The final link leads to a Zoom meeting room, which is open every day from 8am to 10pm and is also staffed by ESNA volunteers.

“It’s for the people that need to talk to somebody,” says Mushkin of the Zoom feature. 

“Maybe they can’t fill out a form, maybe they’re too frazzled to even wrap their heads around it.

“They can go into our Zoom room where someone will talk to them, help them fill out the form, and connect them to an expert in the field in real-time if need be.”

Illustrative: For individuals who feel to frazzled to fill out a form, there is an ESNA Zoom room that is open from 8am to 10pm (Courtesy Anna Shvets/Pexels)

The hundreds of people who have already used the platform have sought assistance with a wide range of issues. 

One case, shares Mushkin, was of a mother with two children on the autism spectrum who came under fire from Hamas terrorists while evacuating their community in the south of the country. Israeli soldiers saved them at the very last minute, and the family managed to reach the safety of Even Yehuda, a town in central Israel. 

ESNA was able to quickly find volunteers from the same city to bring them food and provide them with psychological support. 

Another case was of a blind woman who was evacuated from Nahariya on the Lebanese border, and had been forced to leave her home without her cane. She found refuge at a hotel in Tel Aviv, but was unable to replace her cane unaided. 

ESNA volunteers helped buy and deliver a replacement cane for a blind woman who was evacuated from northern Israel (Courtesy Eren Li/Pexels)

ESNA was able to contact a center for the blind to open their shop for one of the organization’s volunteers to buy a replacement cane and deliver it to her. 

“No bot, no AI, nothing like that could have answered these kinds of cases,” says Mushkin. 

ESNA is not the only initiative offering services to disabled people in need. Other initiatives include Shavvim (Hebrew for equals), an online media outlet for people with disabilities, which has collaborated with former member of Knesset and deaf activist Shirly Pinto to open a 24/7 situation room. 

This project also aids individuals who need help with essential requests such as finding psychological assistance, refilling prescriptions and buying groceries.  

ESNA’s partners include the National Israeli Society for Children and Adults with Autism (ALUT), which provides a range of services for people with autism of all ages nationwide; Access Israel, whose main mission is to promote accessibility and inclusion among all sectors; and Brothers in Arms, an organisation of IDF reservists who provide full-time aid and relief to those in need. 

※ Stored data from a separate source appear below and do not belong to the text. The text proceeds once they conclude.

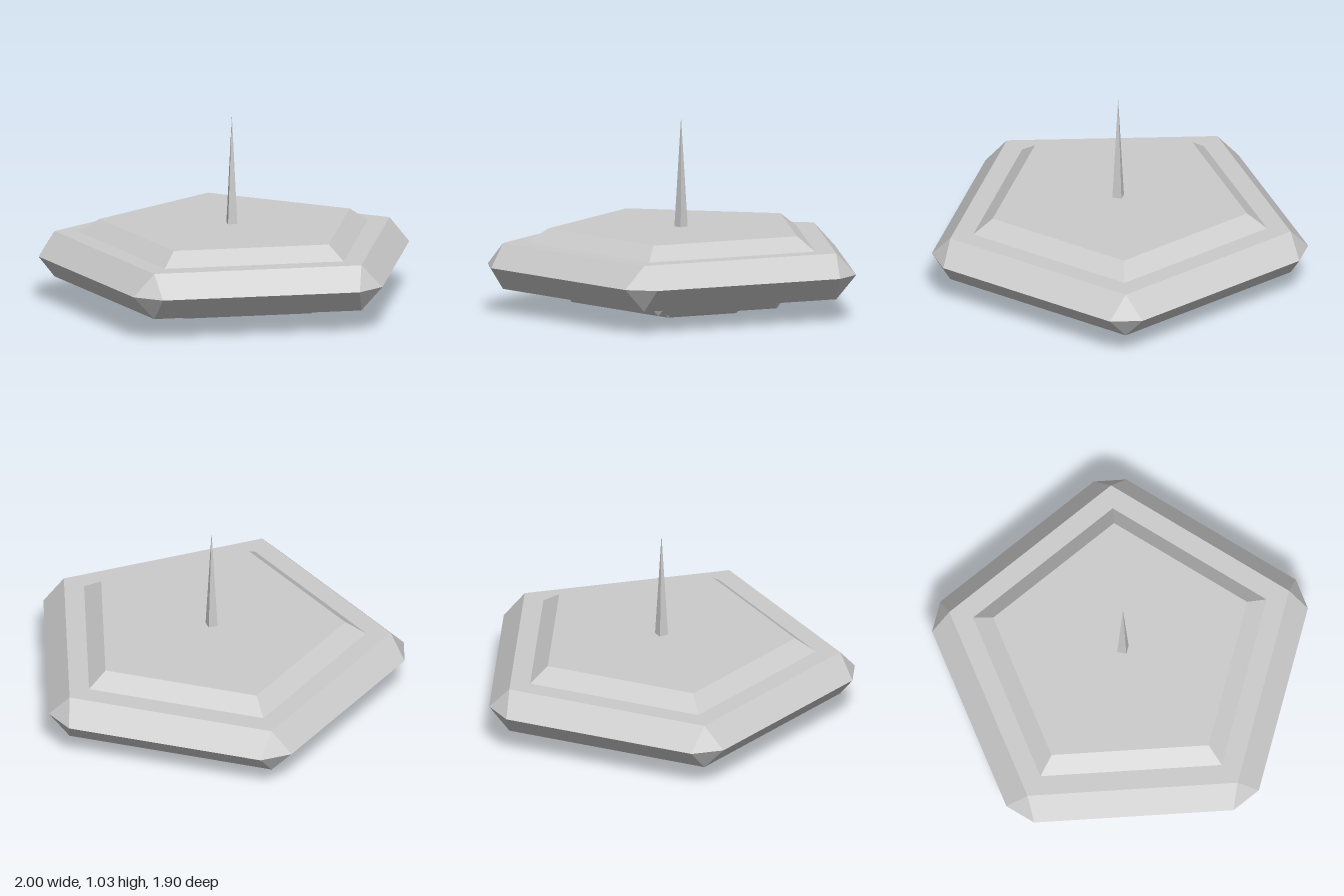
import * as THREE from 'three';

const material = new THREE.MeshStandardMaterial({ color: 0xcccccc, flatShading: true });
const CENTER_Z = 0.07;

// Pentagon ring pointing to -z; each corner is cut by a short edge of half-width w (0 = sharp).
function ring([r, w, y]) {
  const points = [];
  for (let k = 0; k < 5; k++) {
    const a = -Math.PI / 2 + (k * 2 * Math.PI) / 5;
    for (const s of [-w, w]) {
      points.push(new THREE.Vector3(
        r * Math.cos(a) - s * Math.sin(a), y, r * Math.sin(a) + s * Math.cos(a)));
    }
  }
  return points;
}

// Closed solid lofted through rings listed from bottom to top.
function tier(name, sections) {
  const rings = sections.map(ring);
  const positions = [];
  const tri = (a, b, c) => {
    if (a.equals(b) || b.equals(c) || a.equals(c)) return;
    for (const p of [a, b, c]) positions.push(p.x, p.y, p.z);
  };
  const bottom = rings[0], top = rings[rings.length - 1];
  for (let i = 0; i < 10; i++) {
    const j = (i + 1) % 10;
    for (let k = 0; k < rings.length - 1; k++) {
      const lo = rings[k], hi = rings[k + 1];
      tri(lo[i], hi[i], lo[j]);
      tri(lo[j], hi[i], hi[j]);
    }
    tri(new THREE.Vector3(0, bottom[0].y, 0), bottom[i], bottom[j]);
    tri(new THREE.Vector3(0, top[0].y, 0), top[j], top[i]);
  }
  const geometry = new THREE.BufferGeometry();
  geometry.setAttribute('position', new THREE.Float32BufferAttribute(positions, 3));
  geometry.computeVertexNormals();
  const mesh = new THREE.Mesh(geometry, material);
  mesh.name = name;
  return mesh;
}

export function createModel() {
  const model = new THREE.Group();
  model.name = 'pentagonalStation';

  // Stacked tiers: [corner radius, corner cut half-width, height]
  const hull = new THREE.Group();
  hull.name = 'hull';
  hull.position.z = CENTER_Z;
  hull.add(
    tier('lowerFoot', [[0.338, 0, 0], [0.36, 0.04, 0.044]]),
    tier('lowerDeck', [[0.584, 0, 0.044], [0.62, 0.065, 0.12]]),
    tier('mainDisc', [[0.95, 0, 0.12], [1.022, 0.087, 0.245], [0.95, 0, 0.366]]),
    tier('upperDeck', [[0.82, 0, 0.366], [0.71, 0, 0.44]]),
  );

  // Square tapering spire
  const height = 0.59;
  const spireGeometry = new THREE.ConeGeometry(0.025 * Math.SQRT2, height, 4);
  spireGeometry.rotateY(Math.PI / 4);
  const spire = new THREE.Mesh(spireGeometry, material);
  spire.name = 'spire';
  spire.position.y = 0.44 + height / 2;
  hull.add(spire);

  model.add(hull);
  return model;
}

A Hackautism volunteer (Courtesy)

The platform also has 15 other initiatives created through Hackautism that are available to assist with specific requests. “We are proud to offer innovative solutions to the challenges we now face,” says Rimon Tubin, co-founder of Hackautism. 

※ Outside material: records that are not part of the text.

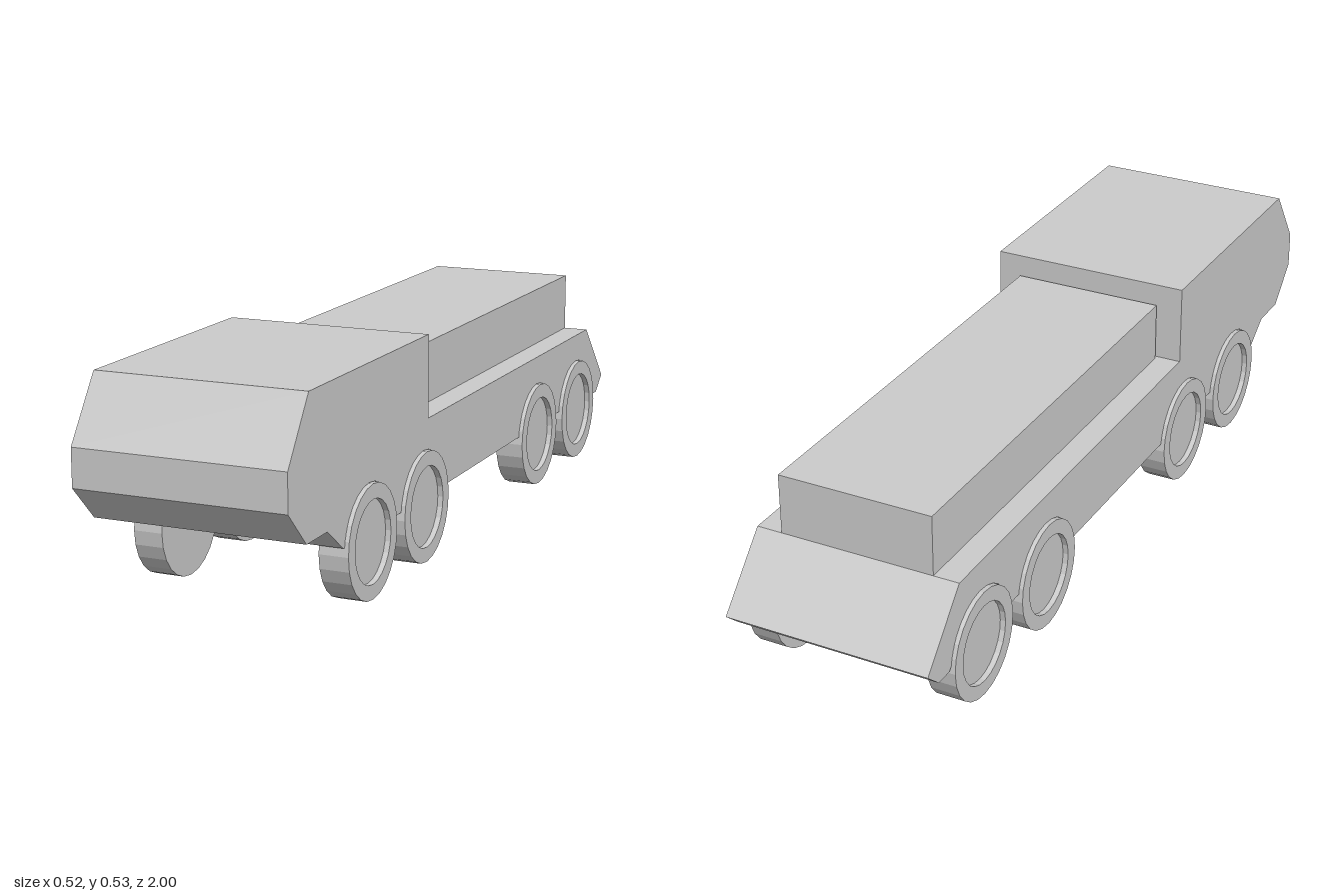
import * as THREE from 'three';

const WHEEL_Z = [0.6, 0.295, -0.465, -0.772];
const WHEEL_R = 0.131, WHEEL_Y = 0.133, ARCH_R = 0.13;

export function createModel() {
  const group = new THREE.Group();
  group.name = 'heavyTruck';
  const material = new THREE.MeshStandardMaterial({ color: 0xcccccc, flatShading: true });

  const add = (name, geometry) => {
    const mesh = new THREE.Mesh(geometry, material);
    mesh.name = name;
    group.add(mesh);
    return mesh;
  };

  // Hull: side profile (z, y) with full-width wheel arches along the belly
  const profile = [
    [-0.91, 0.14], [-0.955, 0.14], [-1, 0.18], [-0.86, 0.333], [0.267, 0.333],
    [0.267, 0.528], [0.9, 0.528], [1, 0.384], [1, 0.295], [0.915, 0.21],
    [0.815, 0.21], [0.735, 0.152],
  ];
  const start = Math.asin((0.15 - WHEEL_Y) / ARCH_R);
  for (const z of WHEEL_Z) {
    for (let i = 0; i <= 12; i++) {
      const a = start + (Math.PI - 2 * start) * i / 12;
      profile.push([z + ARCH_R * Math.cos(a), WHEEL_Y + ARCH_R * Math.sin(a)]);
    }
  }
  const shape = new THREE.Shape(profile.map(([z, y]) => new THREE.Vector2(z, y)));
  const hull = new THREE.ExtrudeGeometry(shape, { depth: 0.5, bevelEnabled: false });
  hull.translate(0, 0, -0.25).rotateY(-Math.PI / 2);
  add('hull', hull);

  // Cargo box on the rear deck
  add('cargoBox', new THREE.BoxGeometry(0.376, 0.146, 1.117)).position.set(0, 0.405, -0.3015);

  // Wheels: flat inner face, recessed hub on the outside
  const wheel = new THREE.LatheGeometry([
    [0, -0.035], [WHEEL_R, -0.035], [WHEEL_R, 0.035], [0.096, 0.035], [0.096, 0.022], [0, 0.022],
  ].map(([r, h]) => new THREE.Vector2(r, h)), 24);
  for (const side of [1, -1]) {
    WHEEL_Z.forEach((z, i) => {
      const mesh = add(`${side > 0 ? 'left' : 'right'}Wheel${i + 1}`, wheel);
      mesh.rotation.z = -side * Math.PI / 2;
      mesh.position.set(side * 0.225, WHEEL_Y - 0.002, z);
    });
  }
  return group;
}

The entire ESNA platform is managed by a team of around two dozen volunteers and ESNA is actively seeking more help to address the growing number of daily requests. 

“People can volunteer in an impactful way from their home or from their office,” says Mushkin.

“All it takes is to go into our system and connect these people with the organizations that could best help them,” she explains. “It’s very gratifying.”

To donate to Hackautism, click here.